_THE TASK_
From first line to last, give the records again word for word and omit the pictures.
[EXERCISE MATERIALS — start]
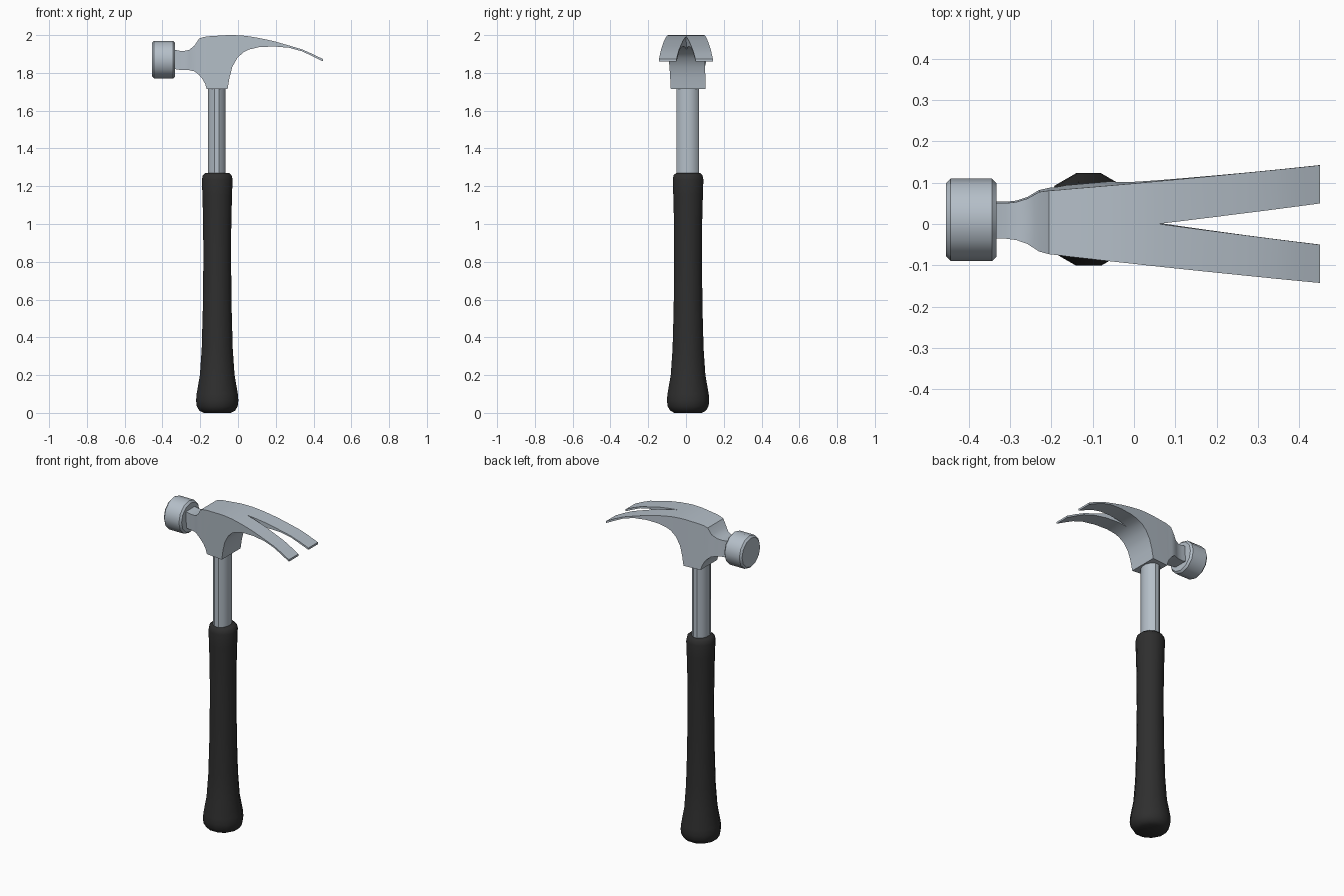
import bpy, bmesh, math
from mathutils import Matrix

cube = bpy.data.objects.get("Cube")
if cube:
    bpy.data.objects.remove(cube, do_unlink=True)


def material(name, rgb):
    m = bpy.data.materials.new(name)
    m.use_nodes = True
    m.diffuse_color = (*rgb, 1)
    bsdf = m.node_tree.nodes["Principled BSDF"]
    bsdf.inputs["Base Color"].default_value = (*rgb, 1)
    bsdf.inputs["Roughness"].default_value = 0.5
    return m


steel = material("steel grey", (0.46, 0.52, 0.58))
rubber = material("black rubber", (0.028, 0.028, 0.028))


def finish(bm, name, mat, angle=32):
    bmesh.ops.remove_doubles(bm, verts=bm.verts, dist=1e-5)
    bmesh.ops.recalc_face_normals(bm, faces=bm.faces)
    mesh = bpy.data.meshes.new(name)
    bm.to_mesh(mesh)
    bm.free()
    mesh.materials.append(mat)
    ob = bpy.data.objects.new(name, mesh)
    bpy.context.collection.objects.link(ob)
    bpy.ops.object.select_all(action='DESELECT')
    ob.select_set(True)
    bpy.context.view_layer.objects.active = ob
    bpy.ops.object.shade_smooth_by_angle(angle=math.radians(angle))
    return ob


def lathe(name, mat, profile, matrix, sides=12, turn=0.0, squash=1.0, angle=32):
    """Stack rings of (radius, height), capped at both ends."""
    bm = bmesh.new()
    rings = []
    for r, h in profile:
        ring = []
        for i in range(sides):
            a = 2 * math.pi * i / sides + turn
            ring.append(bm.verts.new((r * squash * math.cos(a), r * math.sin(a), h)))
        rings.append(ring)
    for lo, hi in zip(rings, rings[1:]):
        for i in range(sides):
            j = (i + 1) % sides
            bm.faces.new((lo[i], lo[j], hi[j], hi[i]))
    bm.faces.new(rings[0][::-1])
    bm.faces.new(rings[-1])
    bmesh.ops.transform(bm, matrix=matrix, verts=bm.verts)
    return finish(bm, name, mat, angle)


# Grip and shaft
axis = Matrix.Translation((-0.11, 0.011, 0))
half_step = math.pi / 12
lathe("grip", rubber, [
    (0.075, 0.0), (0.098, 0.012), (0.112, 0.035), (0.116, 0.065), (0.113, 0.10),
    (0.095, 0.20), (0.085, 0.34), (0.079, 0.55), (0.076, 0.80), (0.077, 1.0),
    (0.081, 1.15), (0.084, 1.235), (0.079, 1.258), (0.066, 1.27)],
    axis, turn=half_step, angle=50)
lathe("shaft", steel, [(0.062, 1.24), (0.062, 1.76)],
      Matrix.Translation((-0.112, 0.009, 0)), turn=half_step, squash=0.78)

# Striking face, turned so its axis runs along x
lathe("striking_face", steel,
      [(0.089, -0.455), (0.1, -0.444), (0.1, -0.344), (0.089, -0.333)],
      Matrix.Translation((0, 0.01, 1.87)) @ Matrix.Rotation(math.pi / 2, 4, 'Y'))

# Head: cross-sections of (x, top z, bottom z, half width), split into two claws
sections = [
    (-0.345, 1.925, 1.822, 0.043), (-0.31, 1.917, 1.816, 0.043),
    (-0.285, 1.916, 1.815, 0.046), (-0.258, 1.922, 1.814, 0.055),
    (-0.23, 1.945, 1.808, 0.072), (-0.206, 1.982, 1.789, 0.077),
    (-0.188, 1.988, 1.767, 0.0785), (-0.174, 1.991, 1.742, 0.08),
    (-0.166, 1.993, 1.715, 0.081), (-0.055, 2.0, 1.715, 0.092),
    (-0.045, 2.0, 1.775, 0.093), (-0.03, 2.0, 1.832, 0.0945),
    (-0.003, 1.999, 1.88, 0.097), (0.03, 1.997, 1.91, 0.1005),
    (0.06, 1.993, 1.924, 0.1035), (0.11, 1.985, 1.936, 0.1085),
    (0.19, 1.968, 1.94, 0.1165), (0.27, 1.945, 1.933, 0.1245),
    (0.34, 1.924, 1.914, 0.1315), (0.395, 1.90, 1.888, 0.137),
    (0.45, 1.873, 1.861, 0.1425)]
SPLIT = 0.06


def slot(x):
    return max(0.0, (x - SPLIT) * 0.128)


def lean(x, z):
    return 0.0053 - 0.012 * x + 0.035 * (1.87 - z)


bm = bmesh.new()
for side in (-1, 1):
    rows = []
    for x, top, bottom, half in sections:
        corners = ((half, top), (half, bottom), (slot(x), bottom), (slot(x), top))
        rows.append([bm.verts.new((x, side * y + lean(x, z), z)) for y, z in corners])
    for (x, *_), a, b in zip(sections, rows, rows[1:]):
        for i in range(4):
            if i == 2 and x < SPLIT:      # solid centre has no inner wall
                continue
            j = (i + 1) % 4
            bm.faces.new((a[i], a[j], b[j], b[i]))
    bm.faces.new(rows[0])
    bm.faces.new(rows[-1][::-1])
finish(bm, "claw_head", steel, 30)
[EXERCISE MATERIALS — finish]
_SOLUTION FOR THIS PROBLEM_
import bpy, bmesh, math
from mathutils import Matrix

cube = bpy.data.objects.get("Cube")
if cube:
    bpy.data.objects.remove(cube, do_unlink=True)


def material(name, rgb):
    m = bpy.data.materials.new(name)
    m.use_nodes = True
    m.diffuse_color = (*rgb, 1)
    bsdf = m.node_tree.nodes["Principled BSDF"]
    bsdf.inputs["Base Color"].default_value = (*rgb, 1)
    bsdf.inputs["Roughness"].default_value = 0.5
    return m


steel = material("steel grey", (0.46, 0.52, 0.58))
rubber = material("black rubber", (0.028, 0.028, 0.028))


def finish(bm, name, mat, angle=32):
    bmesh.ops.remove_doubles(bm, verts=bm.verts, dist=1e-5)
    bmesh.ops.recalc_face_normals(bm, faces=bm.faces)
    mesh = bpy.data.meshes.new(name)
    bm.to_mesh(mesh)
    bm.free()
    mesh.materials.append(mat)
    ob = bpy.data.objects.new(name, mesh)
    bpy.context.collection.objects.link(ob)
    bpy.ops.object.select_all(action='DESELECT')
    ob.select_set(True)
    bpy.context.view_layer.objects.active = ob
    bpy.ops.object.shade_smooth_by_angle(angle=math.radians(angle))
    return ob


def lathe(name, mat, profile, matrix, sides=12, turn=0.0, squash=1.0, angle=32):
    """Stack rings of (radius, height), capped at both ends."""
    bm = bmesh.new()
    rings = []
    for r, h in profile:
        ring = []
        for i in range(sides):
            a = 2 * math.pi * i / sides + turn
            ring.append(bm.verts.new((r * squash * math.cos(a), r * math.sin(a), h)))
        rings.append(ring)
    for lo, hi in zip(rings, rings[1:]):
        for i in range(sides):
            j = (i + 1) % sides
            bm.faces.new((lo[i], lo[j], hi[j], hi[i]))
    bm.faces.new(rings[0][::-1])
    bm.faces.new(rings[-1])
    bmesh.ops.transform(bm, matrix=matrix, verts=bm.verts)
    return finish(bm, name, mat, angle)


# Grip and shaft
axis = Matrix.Translation((-0.11, 0.011, 0))
half_step = math.pi / 12
lathe("grip", rubber, [
    (0.075, 0.0), (0.098, 0.012), (0.112, 0.035), (0.116, 0.065), (0.113, 0.10),
    (0.095, 0.20), (0.085, 0.34), (0.079, 0.55), (0.076, 0.80), (0.077, 1.0),
    (0.081, 1.15), (0.084, 1.235), (0.079, 1.258), (0.066, 1.27)],
    axis, turn=half_step, angle=50)
lathe("shaft", steel, [(0.062, 1.24), (0.062, 1.76)],
      Matrix.Translation((-0.112, 0.009, 0)), turn=half_step, squash=0.78)

# Striking face, turned so its axis runs along x
lathe("striking_face", steel,
      [(0.089, -0.455), (0.1, -0.444), (0.1, -0.344), (0.089, -0.333)],
      Matrix.Translation((0, 0.01, 1.87)) @ Matrix.Rotation(math.pi / 2, 4, 'Y'))

# Head: cross-sections of (x, top z, bottom z, half width), split into two claws
sections = [
    (-0.345, 1.925, 1.822, 0.043), (-0.31, 1.917, 1.816, 0.043),
    (-0.285, 1.916, 1.815, 0.046), (-0.258, 1.922, 1.814, 0.055),
    (-0.23, 1.945, 1.808, 0.072), (-0.206, 1.982, 1.789, 0.077),
    (-0.188, 1.988, 1.767, 0.0785), (-0.174, 1.991, 1.742, 0.08),
    (-0.166, 1.993, 1.715, 0.081), (-0.055, 2.0, 1.715, 0.092),
    (-0.045, 2.0, 1.775, 0.093), (-0.03, 2.0, 1.832, 0.0945),
    (-0.003, 1.999, 1.88, 0.097), (0.03, 1.997, 1.91, 0.1005),
    (0.06, 1.993, 1.924, 0.1035), (0.11, 1.985, 1.936, 0.1085),
    (0.19, 1.968, 1.94, 0.1165), (0.27, 1.945, 1.933, 0.1245),
    (0.34, 1.924, 1.914, 0.1315), (0.395, 1.90, 1.888, 0.137),
    (0.45, 1.873, 1.861, 0.1425)]
SPLIT = 0.06


def slot(x):
    return max(0.0, (x - SPLIT) * 0.128)


def lean(x, z):
    return 0.0053 - 0.012 * x + 0.035 * (1.87 - z)


bm = bmesh.new()
for side in (-1, 1):
    rows = []
    for x, top, bottom, half in sections:
        corners = ((half, top), (half, bottom), (slot(x), bottom), (slot(x), top))
        rows.append([bm.verts.new((x, side * y + lean(x, z), z)) for y, z in corners])
    for (x, *_), a, b in zip(sections, rows, rows[1:]):
        for i in range(4):
            if i == 2 and x < SPLIT:      # solid centre has no inner wall
                continue
            j = (i + 1) % 4
            bm.faces.new((a[i], a[j], b[j], b[i]))
    bm.faces.new(rows[0])
    bm.faces.new(rows[-1][::-1])
finish(bm, "claw_head", steel, 30)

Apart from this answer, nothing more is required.